Scaling up SRI through convergence programs

AMEF keen on upscaling this innovative practice to new areas, planned a different strategy. In areas where AMEF was not working at the grassroots, it started influencing the mainstream institutions, like the Department of Agriculture which had a mandate of spreading good agriculture practices in the area. One such experience is the convergence programme in Sakleshpur taluk in Hassan district in Karnataka.
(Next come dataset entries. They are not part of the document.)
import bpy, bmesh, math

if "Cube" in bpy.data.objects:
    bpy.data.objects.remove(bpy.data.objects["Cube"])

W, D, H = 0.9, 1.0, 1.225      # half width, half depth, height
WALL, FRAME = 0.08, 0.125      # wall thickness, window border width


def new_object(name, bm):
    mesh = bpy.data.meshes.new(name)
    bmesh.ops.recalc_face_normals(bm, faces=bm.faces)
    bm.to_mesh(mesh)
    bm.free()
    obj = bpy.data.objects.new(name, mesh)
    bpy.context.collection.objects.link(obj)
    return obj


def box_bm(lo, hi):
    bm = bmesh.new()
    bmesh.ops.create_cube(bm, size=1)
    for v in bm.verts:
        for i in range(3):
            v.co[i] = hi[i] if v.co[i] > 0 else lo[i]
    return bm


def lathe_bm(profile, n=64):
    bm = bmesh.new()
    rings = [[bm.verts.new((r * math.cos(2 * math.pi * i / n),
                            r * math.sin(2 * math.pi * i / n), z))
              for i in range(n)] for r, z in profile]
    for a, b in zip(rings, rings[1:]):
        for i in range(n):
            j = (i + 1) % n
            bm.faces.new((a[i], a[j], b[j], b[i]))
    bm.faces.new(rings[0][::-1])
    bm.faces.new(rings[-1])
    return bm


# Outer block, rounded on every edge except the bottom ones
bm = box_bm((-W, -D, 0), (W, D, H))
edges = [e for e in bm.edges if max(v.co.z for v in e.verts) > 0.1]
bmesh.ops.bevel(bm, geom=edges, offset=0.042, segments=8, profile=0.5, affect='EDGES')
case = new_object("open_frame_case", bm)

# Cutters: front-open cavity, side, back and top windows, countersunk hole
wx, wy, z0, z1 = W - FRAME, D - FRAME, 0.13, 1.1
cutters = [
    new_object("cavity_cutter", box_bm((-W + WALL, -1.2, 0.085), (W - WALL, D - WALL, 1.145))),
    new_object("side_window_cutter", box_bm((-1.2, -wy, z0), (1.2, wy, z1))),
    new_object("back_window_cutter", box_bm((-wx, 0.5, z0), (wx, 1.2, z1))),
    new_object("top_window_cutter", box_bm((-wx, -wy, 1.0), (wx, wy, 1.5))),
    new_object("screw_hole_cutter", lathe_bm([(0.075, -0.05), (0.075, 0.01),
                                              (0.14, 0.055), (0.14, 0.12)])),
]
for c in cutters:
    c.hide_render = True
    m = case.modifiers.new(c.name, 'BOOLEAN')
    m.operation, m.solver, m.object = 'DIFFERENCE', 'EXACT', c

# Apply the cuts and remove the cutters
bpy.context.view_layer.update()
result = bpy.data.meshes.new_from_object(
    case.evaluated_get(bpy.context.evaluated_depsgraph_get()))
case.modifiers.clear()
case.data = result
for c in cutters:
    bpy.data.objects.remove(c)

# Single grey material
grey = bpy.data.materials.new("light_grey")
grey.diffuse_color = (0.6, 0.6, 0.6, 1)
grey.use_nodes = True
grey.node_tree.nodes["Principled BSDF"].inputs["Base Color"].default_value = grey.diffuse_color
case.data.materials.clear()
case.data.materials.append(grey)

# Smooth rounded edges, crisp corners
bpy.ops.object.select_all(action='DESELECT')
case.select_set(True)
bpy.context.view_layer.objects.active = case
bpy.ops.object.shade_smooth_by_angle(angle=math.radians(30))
The department of Agricuture in Hassan had earlier initiated SRI promotion. In 2006-07 few farmers in the region were motivated to take up SRI. But the programme did not sustain as the farmers backed out, mostly owing to lack of continued support from the department. In 2009, AMEF initiated a convergence program with Dept of Agriculture (DoA) providing technical support. DoA has adopted an “out of box approach” where young, local boys were hired who also practiced agriculture back home. These volunteers were trained through exposures to SRI and were instrumental in demonstrating SRI practices through motivation and on-field supervision of operations particularly nursery and transplanting. With technical back stopping from AMEF, around 40 farmers spread over 10 villages under ATMA program took up SRI.

SRI Preraks, in consultation with the scientists from Mugud Paddy Research Station, promoted weed management trials by including sunhemp with paddy crop in SRI plots of 67 farmer’s fields.

With this planned strategy, the SRI programme in 2009 reached around 1012 farmers. Around 806 farmers adopted SRI in rainfed conditions and the remaining adopted during the summer season. Around 130 acres was covered under SRI in 2009. The same approach was later extended to Kolar district as well where AMEF was working with the local communities.

Factors influencing upscaling

 Upscaling is not an easy process. A number of factors influence the way a practice or programme is spread. Following are the factors identified that have influenced the upscaling of SRI programme in and beyond Dharwad.

Inherent merits of a practice

A practice like SRI has a number of inherent merits – like reduced inputs, their cost, increased yields and returns, if practiced properly. Farmers who experienced the benefits in the first year itself have been responsible for farmer to farmer exchange and are a source of motivation for many others to follow. 

Continued support through building human resources

The benefits in the first year were achieved owing to the able and continous support provided to the farmers through the FFS process. Being a season-long process, farmers were guided at every step, helping them achieve good results. This has helped in enhancing the confidence among farmers in accepting a new innovative practice. The support provided through the local volunteers during the upscaling period was also most crucial in enabling widespread adoption.

Well defined strategy

Whatever may be the merits of the practice, large scale up scaling hardly happens on its own. A well thought out plan and strategy is crucial. This is clearly evident from the Departments experience where SRI did not take off initially.

 Institutional convergence

Lot of efforts were made to convince and converge various institutions in helping promote this practice. The mainstream institution, i.e., the Department of Agriculture was involved from the beginning, which later helped the programme upscale by providing its support. Institutional linkages and their support become crucial in sustaining a programme.

Sensitisation and large scale awareness programmes in a campaign mode do play a positive role when complemented by robust capacity building processes like FFS.


Thanks to the farmers in the region and the staff of AMEF Dharwad for making this programme  a success. The financial support provided by Deshpande Foundation and WWF is duly acknowledged.


Sangeetha Patil

Area Programme Officer, AME Foundation, #39, 1st Main, 2nd Cross, Channabasaveswar Nagar, Dharwad – 580007. email:


Recently Published Articles

Women-led farm initiatives

Women-led farm initiatives

By using organic farming methods, developing connections with markets, generating income, and enhancing their own...


Call for articles

Share your valuable experience too

Share This